Question #1: Motion to approve a resolution of the City Council establishing tax rates for the sale of recreational marijuana. DISCUSSION:
Mr. Kanner clarified that marijuana infused products could fall under medical or recreational. Councilor Voisin supported the motion. Councilor Rosenthal noted taxing both medical and recreational marijuana was appropriate and the tax amount met industry standards. Councilor Lemhouse agreed there should be a tax. Legalizing marijuana would become an added expense to the City and noted areas in Colorado dealing with accidental overdoses in children consuming marijuana infused products. Councilor Marsh supported a tax on recreational marijuana. If legalized, the City could easily classify it as a luxury item like alcohol and supported the 10% tax.
Councilor Lemhouse motioned to amend the motion to make tax on recreational marijuana 20%. Motion died for lack of a second.
Roll Call Vote on first question of motion: Councilor Lemhouse, Rosenthal, Voisin, Marsh, and Morris, YES. Motion passed.
Question #2: Motion to approve a resolution of the City Council establishing tax rates for the sale of medical marijuana. DISCUSSION:
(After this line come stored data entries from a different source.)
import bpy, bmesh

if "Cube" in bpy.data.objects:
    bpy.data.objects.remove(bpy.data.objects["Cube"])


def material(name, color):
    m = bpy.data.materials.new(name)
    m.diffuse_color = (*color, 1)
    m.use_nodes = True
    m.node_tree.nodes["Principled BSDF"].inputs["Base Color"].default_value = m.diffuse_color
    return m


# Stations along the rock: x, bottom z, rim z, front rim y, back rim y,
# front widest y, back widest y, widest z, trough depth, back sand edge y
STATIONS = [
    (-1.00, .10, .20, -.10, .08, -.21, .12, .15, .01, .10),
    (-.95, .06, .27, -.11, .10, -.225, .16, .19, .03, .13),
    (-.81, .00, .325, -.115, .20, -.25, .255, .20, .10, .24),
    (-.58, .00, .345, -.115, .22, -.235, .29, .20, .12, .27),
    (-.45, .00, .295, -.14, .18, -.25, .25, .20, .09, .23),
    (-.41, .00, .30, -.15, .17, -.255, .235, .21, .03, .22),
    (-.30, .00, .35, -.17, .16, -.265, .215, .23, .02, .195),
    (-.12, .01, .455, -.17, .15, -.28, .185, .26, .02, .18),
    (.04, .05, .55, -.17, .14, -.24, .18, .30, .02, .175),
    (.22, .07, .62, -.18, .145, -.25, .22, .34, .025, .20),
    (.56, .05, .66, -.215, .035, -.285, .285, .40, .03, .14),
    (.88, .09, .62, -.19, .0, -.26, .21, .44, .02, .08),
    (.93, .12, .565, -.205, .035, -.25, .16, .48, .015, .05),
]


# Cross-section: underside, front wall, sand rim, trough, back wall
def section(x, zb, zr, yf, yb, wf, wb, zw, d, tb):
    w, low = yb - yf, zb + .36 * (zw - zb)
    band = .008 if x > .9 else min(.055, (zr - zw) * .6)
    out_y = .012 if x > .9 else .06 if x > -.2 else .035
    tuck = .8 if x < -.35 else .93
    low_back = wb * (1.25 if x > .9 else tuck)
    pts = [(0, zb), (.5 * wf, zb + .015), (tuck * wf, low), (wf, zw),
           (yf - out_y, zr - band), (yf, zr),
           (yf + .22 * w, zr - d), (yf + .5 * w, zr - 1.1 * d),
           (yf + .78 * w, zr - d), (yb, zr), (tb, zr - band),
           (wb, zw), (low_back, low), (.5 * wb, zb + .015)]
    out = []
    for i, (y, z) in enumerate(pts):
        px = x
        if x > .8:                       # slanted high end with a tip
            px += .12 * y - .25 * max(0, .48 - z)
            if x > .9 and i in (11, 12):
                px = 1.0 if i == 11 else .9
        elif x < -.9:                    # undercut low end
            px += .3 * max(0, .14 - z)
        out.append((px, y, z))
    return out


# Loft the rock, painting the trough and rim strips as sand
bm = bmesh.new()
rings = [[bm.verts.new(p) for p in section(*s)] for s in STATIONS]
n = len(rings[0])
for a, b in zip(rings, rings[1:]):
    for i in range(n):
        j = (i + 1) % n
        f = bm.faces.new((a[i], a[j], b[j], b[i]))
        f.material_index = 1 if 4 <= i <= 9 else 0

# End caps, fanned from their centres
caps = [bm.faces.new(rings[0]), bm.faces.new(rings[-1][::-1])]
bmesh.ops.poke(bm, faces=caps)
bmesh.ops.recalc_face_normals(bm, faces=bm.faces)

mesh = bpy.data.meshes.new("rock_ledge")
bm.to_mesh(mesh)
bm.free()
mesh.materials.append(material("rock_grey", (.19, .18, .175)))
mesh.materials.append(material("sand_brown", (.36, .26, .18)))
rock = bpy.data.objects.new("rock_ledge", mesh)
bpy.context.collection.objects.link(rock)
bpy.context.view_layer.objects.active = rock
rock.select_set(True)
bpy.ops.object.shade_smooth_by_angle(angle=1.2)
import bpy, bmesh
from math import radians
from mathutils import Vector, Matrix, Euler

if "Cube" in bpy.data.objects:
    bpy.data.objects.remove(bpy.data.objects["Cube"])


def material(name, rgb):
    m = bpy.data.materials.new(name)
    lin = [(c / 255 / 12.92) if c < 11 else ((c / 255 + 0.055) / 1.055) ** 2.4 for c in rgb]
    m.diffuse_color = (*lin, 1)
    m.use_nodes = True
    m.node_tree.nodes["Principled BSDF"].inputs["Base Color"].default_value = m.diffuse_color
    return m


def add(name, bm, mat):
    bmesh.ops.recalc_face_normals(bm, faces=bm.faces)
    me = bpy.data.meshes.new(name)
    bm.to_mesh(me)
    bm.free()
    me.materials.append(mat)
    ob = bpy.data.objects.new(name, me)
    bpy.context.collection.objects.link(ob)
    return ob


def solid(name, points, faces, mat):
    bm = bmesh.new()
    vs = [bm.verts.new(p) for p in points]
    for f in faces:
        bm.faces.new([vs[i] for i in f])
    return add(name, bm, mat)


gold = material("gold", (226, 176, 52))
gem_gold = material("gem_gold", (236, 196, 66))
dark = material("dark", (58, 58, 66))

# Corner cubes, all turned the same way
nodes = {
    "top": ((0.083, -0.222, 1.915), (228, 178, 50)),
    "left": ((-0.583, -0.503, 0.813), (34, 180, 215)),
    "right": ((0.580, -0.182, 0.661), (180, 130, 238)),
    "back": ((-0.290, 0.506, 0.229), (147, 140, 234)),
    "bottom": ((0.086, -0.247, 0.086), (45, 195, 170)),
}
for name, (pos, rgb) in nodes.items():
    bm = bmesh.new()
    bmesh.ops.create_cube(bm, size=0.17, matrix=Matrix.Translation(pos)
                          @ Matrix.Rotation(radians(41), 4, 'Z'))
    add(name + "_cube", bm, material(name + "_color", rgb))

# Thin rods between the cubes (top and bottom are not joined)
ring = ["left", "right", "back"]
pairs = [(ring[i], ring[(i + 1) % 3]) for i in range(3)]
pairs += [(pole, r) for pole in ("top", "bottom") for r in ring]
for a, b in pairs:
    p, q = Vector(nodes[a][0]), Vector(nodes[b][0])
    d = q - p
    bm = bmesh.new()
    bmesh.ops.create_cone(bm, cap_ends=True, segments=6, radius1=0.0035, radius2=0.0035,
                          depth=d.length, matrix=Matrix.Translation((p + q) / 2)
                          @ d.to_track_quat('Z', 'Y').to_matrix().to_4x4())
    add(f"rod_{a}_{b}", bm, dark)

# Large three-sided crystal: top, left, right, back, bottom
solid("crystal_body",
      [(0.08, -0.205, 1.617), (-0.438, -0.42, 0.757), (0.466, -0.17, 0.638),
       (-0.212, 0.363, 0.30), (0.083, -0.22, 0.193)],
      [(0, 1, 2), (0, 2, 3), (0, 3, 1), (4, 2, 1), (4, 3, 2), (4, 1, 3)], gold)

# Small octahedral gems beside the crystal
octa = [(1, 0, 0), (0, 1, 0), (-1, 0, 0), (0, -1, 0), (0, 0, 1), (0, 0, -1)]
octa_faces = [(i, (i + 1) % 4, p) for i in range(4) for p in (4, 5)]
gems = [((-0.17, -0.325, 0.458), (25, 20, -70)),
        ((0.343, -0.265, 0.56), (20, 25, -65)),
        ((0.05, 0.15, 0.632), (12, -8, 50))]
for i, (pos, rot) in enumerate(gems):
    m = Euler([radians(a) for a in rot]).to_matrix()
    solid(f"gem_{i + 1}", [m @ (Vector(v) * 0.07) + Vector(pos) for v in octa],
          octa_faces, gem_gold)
Councilor Lemhouse was unaware of local taxation on prescription drugs. He did not think taxing medical marijuana was right and would oppose the motion. Councilor Marsh also opposed the motion. Currently the City did not tax medications or supplements. There was no purpose taxing medical marijuana other than the City thinking it could. This was a punitive tax and punished the end user. She had an issue with the earlier statement the tax would cover the cost of the dispensaries. The City had a permit process and protections in place and there was no need to take those costs from the actual user.
Councilor Voisin agreed but did not think this was punishment. The majority of medical marijuana issues dealt with minor pain. Dispensary owners would most likely absorb the tax. No one knew the impact dispensaries would have on the community and the protections in the current ordinances were not enough. She would support the ordinance. Councilor Rosenthal noted medical marijuana was not a prescription medicine and routinely taxed in several states. He supported the staff recommendation. Councilor Morris commented there was most likely a high percentage of users not using it medicinally but there were also people who did use it medicinally and it was truly a medicine. He would not support the motion.
Mayor Stromberg agreed the City should not tax medical marijuana. It was premature to make a judgment on dispensary impact as well. It was the Council’s job to make taxes appear reasonable and consistent. The City could always adjust the tax down to zero. Councilor Marsh clarified Council could go from a zero tax to 5%. She supported the template for potentially taxing medical marijuana that Council passed through an ordinance at the last meeting. Mayor Stromberg was concerned the state might seize on rates set now through the grandfathering process. Mr. Lohman confirmed the tax structure was set at zero. Councilor Lemhouse did not think the state legislative would tell cities how to tax marijuana, and would allow them to do it based on how they allowed jurisdictions to handle medical marijuana. Roll Call Vote: Councilor Rosenthal, and Voisin, YES; Councilor Lemhouse, Marsh, and Morris, NO. Motion failed 2-3.
OTHER BUSINESS FROM COUNCIL MEMBERS/REPORTS FROM COUNCIL LIAISONS
Councilor Lemhouse announced Saturday August 23, 2014 Ashland High School would have a football scrimmage along with a food drive.
Councilor Marsh invited the community to attend a Family Fest sponsored by the Ashland Resource Center and the Emergency Food Bank, August 27, 2014 4:00 p.m.-7:00 p.m. at the Ashland Resource Center.
Councilor Voisin thanked City staff and the Chamber of Commerce for the Drought Summit.
City Administrator Dave Kanner explained staff mailed postcards to specific water customers possibly affected by the upcoming test of the TAP line the week of August 25, 2014.
Meeting was adjourned at 9:13 p.m.
Barbara Christensen, City Recorder
John Stromberg, Mayor